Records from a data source
════════════════════

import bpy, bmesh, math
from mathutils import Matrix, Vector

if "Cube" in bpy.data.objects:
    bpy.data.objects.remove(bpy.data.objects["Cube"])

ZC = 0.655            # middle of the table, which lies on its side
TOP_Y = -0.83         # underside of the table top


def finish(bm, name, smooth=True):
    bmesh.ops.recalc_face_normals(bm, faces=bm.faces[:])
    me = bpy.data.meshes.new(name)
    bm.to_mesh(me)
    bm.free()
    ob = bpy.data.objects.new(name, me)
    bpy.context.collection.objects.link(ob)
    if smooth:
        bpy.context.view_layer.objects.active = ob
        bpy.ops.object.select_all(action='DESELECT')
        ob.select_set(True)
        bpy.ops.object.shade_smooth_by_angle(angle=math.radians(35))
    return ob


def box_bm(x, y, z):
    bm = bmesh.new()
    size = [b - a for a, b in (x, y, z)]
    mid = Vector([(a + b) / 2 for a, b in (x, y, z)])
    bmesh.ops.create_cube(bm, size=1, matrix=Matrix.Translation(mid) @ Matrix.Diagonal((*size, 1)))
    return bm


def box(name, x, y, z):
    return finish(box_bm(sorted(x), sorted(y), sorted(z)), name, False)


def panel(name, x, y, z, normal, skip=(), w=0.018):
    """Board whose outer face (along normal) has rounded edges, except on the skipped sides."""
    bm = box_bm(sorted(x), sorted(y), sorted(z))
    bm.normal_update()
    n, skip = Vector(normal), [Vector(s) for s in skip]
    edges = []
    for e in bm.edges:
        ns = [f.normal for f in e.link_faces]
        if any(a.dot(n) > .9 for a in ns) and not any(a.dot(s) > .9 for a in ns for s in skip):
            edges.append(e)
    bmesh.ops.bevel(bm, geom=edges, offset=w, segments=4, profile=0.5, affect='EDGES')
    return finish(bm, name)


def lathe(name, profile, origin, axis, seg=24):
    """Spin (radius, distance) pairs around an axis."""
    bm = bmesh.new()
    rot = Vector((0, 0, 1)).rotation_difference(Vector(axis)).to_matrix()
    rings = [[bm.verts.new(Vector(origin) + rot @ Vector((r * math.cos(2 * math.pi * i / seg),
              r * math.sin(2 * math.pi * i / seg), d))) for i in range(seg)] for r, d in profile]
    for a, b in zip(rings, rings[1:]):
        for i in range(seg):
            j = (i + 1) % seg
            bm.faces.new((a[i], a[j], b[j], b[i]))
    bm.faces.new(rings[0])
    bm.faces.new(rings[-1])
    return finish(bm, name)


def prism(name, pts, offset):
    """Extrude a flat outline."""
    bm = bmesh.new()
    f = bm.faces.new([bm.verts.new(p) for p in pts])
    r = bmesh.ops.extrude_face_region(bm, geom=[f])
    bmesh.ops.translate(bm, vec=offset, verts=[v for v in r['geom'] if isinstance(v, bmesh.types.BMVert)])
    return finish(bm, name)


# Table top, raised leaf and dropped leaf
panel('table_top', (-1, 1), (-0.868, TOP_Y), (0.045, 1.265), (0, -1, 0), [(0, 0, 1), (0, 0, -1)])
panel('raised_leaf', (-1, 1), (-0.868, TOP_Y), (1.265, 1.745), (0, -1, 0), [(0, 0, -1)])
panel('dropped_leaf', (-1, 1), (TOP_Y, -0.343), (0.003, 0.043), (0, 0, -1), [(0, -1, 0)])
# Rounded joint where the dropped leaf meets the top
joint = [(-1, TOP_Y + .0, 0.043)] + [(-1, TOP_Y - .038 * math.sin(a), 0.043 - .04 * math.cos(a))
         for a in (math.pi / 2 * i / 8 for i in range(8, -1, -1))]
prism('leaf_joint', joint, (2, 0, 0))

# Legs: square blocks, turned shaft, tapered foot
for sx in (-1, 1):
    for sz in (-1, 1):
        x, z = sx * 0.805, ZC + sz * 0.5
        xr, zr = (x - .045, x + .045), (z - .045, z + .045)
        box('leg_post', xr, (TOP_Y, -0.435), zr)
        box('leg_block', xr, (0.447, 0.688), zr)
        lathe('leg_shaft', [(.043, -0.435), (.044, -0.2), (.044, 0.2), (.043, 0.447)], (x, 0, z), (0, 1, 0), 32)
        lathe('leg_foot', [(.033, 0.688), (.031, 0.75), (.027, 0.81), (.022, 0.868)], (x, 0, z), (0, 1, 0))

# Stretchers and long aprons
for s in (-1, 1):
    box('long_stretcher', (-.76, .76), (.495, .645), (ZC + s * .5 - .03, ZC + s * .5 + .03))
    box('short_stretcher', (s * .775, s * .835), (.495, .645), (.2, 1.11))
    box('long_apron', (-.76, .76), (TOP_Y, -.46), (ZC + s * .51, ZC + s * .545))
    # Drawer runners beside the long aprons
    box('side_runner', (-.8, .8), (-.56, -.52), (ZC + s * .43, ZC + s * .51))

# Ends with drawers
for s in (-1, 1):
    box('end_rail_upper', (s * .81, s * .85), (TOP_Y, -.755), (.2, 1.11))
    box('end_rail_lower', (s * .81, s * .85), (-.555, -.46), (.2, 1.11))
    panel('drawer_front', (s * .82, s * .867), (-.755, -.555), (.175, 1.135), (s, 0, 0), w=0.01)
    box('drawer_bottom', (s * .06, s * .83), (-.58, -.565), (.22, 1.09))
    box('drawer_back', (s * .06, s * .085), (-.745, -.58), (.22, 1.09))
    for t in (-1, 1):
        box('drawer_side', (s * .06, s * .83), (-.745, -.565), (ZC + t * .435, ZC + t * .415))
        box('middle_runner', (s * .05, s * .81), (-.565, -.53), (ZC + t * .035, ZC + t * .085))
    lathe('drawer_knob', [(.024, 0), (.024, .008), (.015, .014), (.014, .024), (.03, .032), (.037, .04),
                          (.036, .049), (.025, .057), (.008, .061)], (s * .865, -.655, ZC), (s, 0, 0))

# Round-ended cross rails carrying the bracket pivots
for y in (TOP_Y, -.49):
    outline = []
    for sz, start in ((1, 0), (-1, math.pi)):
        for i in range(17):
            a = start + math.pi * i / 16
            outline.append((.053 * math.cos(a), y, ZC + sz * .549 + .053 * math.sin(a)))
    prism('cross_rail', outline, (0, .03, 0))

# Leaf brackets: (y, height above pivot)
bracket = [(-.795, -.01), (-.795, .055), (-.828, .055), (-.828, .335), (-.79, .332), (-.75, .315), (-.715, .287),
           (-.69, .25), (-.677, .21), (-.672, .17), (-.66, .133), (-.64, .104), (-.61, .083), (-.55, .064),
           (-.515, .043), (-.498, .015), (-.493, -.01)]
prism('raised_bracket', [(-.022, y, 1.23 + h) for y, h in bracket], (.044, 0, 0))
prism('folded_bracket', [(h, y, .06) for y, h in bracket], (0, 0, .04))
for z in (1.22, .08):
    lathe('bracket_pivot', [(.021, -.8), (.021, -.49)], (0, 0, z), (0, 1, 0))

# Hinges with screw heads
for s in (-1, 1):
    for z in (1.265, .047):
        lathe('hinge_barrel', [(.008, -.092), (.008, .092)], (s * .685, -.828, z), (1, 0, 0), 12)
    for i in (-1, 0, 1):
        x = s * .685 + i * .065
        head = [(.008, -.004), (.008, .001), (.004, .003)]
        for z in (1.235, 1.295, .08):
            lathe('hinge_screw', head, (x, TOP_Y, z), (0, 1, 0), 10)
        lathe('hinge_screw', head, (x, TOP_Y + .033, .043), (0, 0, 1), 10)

════════════════════

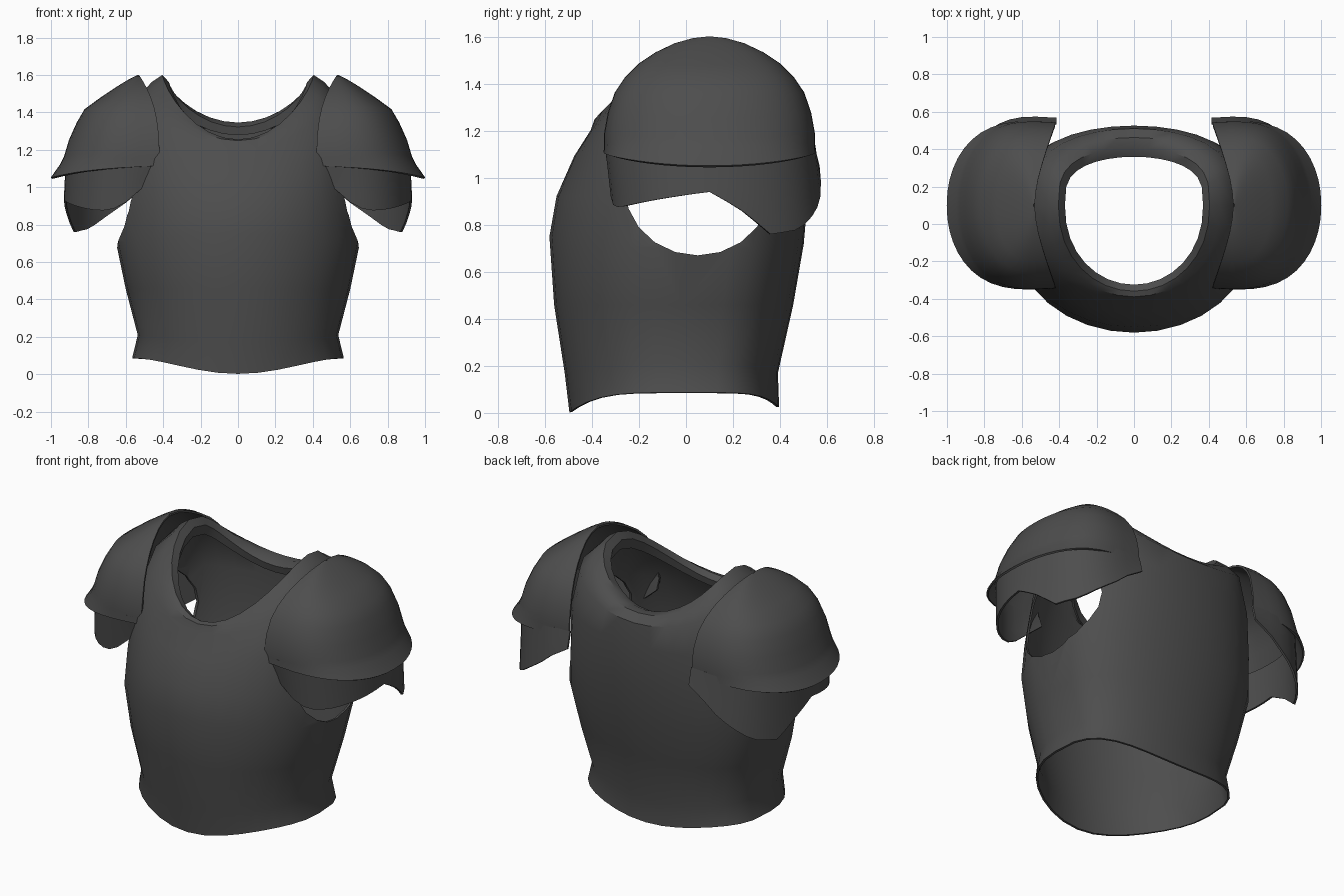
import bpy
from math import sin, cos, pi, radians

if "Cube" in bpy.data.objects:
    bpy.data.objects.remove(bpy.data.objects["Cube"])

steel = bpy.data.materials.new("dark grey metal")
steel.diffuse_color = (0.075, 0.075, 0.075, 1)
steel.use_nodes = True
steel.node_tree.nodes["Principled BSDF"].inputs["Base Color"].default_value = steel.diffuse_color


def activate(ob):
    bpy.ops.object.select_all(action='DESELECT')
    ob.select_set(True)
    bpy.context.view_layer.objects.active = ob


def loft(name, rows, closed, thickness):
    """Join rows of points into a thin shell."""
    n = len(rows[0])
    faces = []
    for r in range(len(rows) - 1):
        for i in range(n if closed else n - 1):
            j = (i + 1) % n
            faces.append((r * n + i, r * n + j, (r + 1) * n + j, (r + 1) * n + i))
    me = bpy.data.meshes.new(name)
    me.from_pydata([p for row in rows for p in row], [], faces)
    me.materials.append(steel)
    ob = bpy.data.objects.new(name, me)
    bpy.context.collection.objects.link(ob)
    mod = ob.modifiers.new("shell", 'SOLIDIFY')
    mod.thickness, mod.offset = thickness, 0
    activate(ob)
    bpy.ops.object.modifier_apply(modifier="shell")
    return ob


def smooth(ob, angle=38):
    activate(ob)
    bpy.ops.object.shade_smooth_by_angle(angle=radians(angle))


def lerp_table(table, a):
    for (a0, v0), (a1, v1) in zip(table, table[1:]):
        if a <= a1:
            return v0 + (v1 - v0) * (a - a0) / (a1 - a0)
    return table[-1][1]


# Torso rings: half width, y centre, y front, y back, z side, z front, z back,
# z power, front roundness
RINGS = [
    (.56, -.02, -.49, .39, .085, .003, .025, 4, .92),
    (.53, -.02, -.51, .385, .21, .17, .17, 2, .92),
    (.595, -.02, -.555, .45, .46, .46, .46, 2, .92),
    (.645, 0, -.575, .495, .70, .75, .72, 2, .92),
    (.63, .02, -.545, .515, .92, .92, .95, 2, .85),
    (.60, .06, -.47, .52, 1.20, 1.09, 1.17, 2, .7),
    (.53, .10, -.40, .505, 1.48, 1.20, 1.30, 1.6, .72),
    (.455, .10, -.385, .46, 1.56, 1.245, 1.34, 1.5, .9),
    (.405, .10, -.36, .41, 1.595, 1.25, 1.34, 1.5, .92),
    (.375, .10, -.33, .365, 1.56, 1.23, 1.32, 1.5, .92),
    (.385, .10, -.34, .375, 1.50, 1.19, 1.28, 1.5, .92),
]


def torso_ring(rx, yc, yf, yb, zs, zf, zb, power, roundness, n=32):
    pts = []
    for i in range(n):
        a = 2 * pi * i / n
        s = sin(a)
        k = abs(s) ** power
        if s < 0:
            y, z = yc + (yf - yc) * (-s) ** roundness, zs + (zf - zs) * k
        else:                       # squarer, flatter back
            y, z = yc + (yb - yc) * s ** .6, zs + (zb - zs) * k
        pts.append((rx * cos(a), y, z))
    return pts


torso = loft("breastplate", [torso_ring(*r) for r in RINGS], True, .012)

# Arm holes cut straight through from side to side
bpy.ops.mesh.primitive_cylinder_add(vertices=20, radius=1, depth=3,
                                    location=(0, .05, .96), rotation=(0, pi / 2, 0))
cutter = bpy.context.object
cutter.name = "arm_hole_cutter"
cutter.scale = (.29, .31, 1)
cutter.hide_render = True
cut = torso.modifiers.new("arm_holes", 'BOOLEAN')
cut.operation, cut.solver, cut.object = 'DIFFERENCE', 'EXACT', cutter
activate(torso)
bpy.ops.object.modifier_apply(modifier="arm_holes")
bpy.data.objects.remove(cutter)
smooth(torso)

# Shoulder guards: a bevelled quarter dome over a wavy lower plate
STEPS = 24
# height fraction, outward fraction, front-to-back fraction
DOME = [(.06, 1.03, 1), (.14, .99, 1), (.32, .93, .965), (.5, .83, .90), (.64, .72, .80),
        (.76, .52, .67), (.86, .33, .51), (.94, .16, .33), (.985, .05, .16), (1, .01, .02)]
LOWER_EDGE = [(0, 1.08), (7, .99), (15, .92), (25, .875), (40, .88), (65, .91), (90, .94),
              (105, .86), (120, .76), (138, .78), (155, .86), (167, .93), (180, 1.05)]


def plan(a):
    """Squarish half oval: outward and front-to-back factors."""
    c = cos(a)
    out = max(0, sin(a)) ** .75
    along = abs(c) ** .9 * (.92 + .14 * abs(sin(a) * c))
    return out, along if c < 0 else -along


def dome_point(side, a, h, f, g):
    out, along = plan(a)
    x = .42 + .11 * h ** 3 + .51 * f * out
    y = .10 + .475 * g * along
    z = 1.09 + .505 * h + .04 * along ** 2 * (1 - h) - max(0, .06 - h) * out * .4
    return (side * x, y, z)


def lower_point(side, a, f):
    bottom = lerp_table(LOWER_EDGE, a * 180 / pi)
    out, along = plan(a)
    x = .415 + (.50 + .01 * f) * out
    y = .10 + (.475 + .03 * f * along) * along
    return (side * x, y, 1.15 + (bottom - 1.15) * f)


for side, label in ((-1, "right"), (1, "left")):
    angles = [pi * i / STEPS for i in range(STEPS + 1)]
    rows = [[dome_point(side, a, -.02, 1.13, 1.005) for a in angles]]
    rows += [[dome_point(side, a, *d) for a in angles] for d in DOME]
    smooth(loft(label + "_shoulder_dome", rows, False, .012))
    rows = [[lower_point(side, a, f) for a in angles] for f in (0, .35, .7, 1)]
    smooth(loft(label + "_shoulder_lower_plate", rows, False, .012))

════════════════════

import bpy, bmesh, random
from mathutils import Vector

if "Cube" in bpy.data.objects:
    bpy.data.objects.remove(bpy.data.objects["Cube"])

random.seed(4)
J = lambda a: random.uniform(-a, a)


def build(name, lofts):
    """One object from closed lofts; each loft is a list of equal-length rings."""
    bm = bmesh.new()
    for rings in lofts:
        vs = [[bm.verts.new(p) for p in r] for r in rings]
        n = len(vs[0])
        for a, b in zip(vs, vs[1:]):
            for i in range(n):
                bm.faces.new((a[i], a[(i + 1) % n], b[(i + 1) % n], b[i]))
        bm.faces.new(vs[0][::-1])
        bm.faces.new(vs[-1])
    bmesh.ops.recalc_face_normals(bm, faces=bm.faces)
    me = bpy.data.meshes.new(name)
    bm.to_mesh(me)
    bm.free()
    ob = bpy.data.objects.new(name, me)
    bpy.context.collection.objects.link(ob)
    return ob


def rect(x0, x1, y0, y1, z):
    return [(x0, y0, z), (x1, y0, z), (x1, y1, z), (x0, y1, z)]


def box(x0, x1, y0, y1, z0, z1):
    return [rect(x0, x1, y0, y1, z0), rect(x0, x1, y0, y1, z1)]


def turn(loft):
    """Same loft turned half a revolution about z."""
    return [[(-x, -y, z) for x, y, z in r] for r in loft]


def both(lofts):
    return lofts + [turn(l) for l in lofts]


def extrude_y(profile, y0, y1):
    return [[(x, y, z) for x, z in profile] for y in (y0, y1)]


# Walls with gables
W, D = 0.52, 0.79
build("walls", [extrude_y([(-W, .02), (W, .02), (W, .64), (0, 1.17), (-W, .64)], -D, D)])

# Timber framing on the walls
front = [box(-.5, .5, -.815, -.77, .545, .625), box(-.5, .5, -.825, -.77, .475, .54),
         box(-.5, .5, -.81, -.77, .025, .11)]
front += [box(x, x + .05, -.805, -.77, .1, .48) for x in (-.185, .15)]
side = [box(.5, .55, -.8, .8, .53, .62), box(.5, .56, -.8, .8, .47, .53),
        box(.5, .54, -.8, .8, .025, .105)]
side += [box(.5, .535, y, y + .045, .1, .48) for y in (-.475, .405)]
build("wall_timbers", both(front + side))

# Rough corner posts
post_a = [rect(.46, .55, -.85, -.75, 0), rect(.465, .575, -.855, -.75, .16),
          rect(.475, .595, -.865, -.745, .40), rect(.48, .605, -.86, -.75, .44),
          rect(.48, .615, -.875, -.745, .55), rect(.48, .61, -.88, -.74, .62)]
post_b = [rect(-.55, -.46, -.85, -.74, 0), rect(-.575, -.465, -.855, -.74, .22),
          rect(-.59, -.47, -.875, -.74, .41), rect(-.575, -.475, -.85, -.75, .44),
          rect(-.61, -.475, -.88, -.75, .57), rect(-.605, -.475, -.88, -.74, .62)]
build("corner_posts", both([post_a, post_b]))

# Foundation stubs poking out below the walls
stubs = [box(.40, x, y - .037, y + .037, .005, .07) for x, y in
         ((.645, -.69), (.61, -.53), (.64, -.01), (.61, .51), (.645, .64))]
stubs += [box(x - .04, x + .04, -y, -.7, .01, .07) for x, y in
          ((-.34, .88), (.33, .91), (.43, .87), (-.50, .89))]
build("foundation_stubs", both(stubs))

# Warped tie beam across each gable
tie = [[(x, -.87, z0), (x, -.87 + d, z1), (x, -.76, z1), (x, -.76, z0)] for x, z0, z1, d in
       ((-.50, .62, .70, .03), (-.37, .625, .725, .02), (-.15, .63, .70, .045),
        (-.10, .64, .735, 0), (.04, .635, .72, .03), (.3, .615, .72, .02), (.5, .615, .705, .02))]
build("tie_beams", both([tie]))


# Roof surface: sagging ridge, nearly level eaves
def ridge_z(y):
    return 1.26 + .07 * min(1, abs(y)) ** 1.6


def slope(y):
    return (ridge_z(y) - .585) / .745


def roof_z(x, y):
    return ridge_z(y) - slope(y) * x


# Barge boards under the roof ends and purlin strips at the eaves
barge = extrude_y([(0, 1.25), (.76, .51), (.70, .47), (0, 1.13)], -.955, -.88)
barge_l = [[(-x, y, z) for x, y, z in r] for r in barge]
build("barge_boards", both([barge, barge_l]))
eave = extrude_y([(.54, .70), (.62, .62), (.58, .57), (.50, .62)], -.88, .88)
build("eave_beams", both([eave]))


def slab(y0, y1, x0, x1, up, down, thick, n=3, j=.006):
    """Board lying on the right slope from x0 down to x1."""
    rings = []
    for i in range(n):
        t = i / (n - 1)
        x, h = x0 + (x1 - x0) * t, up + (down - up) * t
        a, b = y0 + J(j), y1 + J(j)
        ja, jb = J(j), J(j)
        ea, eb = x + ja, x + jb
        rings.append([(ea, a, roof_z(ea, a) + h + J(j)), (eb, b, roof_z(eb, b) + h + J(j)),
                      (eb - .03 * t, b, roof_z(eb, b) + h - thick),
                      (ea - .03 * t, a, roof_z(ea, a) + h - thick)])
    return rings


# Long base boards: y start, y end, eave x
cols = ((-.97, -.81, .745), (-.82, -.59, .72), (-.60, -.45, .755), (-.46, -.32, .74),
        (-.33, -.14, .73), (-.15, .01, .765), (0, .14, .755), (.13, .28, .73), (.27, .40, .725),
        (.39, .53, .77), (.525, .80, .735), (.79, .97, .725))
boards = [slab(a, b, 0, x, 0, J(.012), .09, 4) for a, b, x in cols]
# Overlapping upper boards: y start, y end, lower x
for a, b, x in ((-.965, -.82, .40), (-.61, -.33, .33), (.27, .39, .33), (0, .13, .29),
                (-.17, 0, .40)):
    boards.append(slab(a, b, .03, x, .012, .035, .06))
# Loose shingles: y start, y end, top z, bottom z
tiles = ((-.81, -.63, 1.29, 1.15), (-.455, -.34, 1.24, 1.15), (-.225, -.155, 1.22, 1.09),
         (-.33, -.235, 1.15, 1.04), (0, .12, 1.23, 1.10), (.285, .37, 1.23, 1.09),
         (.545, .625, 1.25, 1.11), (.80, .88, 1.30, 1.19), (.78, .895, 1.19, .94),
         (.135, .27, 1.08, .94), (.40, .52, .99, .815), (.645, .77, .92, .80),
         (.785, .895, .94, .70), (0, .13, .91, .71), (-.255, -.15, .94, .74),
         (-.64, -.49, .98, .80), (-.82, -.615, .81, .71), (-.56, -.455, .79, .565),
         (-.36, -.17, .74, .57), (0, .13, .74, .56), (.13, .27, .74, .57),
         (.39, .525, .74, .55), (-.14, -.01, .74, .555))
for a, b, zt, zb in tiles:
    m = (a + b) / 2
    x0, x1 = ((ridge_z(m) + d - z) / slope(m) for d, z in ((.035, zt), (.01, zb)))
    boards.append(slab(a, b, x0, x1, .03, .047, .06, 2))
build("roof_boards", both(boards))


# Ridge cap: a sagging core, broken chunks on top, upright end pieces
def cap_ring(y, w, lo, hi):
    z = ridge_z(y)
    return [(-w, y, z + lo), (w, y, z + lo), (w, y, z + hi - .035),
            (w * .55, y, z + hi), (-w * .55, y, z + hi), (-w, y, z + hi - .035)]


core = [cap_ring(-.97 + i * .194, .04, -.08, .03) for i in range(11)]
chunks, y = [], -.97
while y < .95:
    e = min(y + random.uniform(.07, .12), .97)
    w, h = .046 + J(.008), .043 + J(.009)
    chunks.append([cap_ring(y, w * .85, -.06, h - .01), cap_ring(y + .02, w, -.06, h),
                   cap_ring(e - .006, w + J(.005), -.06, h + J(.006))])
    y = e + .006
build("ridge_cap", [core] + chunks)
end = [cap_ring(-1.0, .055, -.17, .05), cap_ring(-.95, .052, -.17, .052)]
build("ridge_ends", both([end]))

════════════════════

* [What is expected]
When the word "lofts" occurs in a line above, list that line.

* [The completed task]
def build(name, lofts):
    """One object from closed lofts; each loft is a list of equal-length rings."""
    for rings in lofts:
def both(lofts):
    return lofts + [turn(l) for l in lofts]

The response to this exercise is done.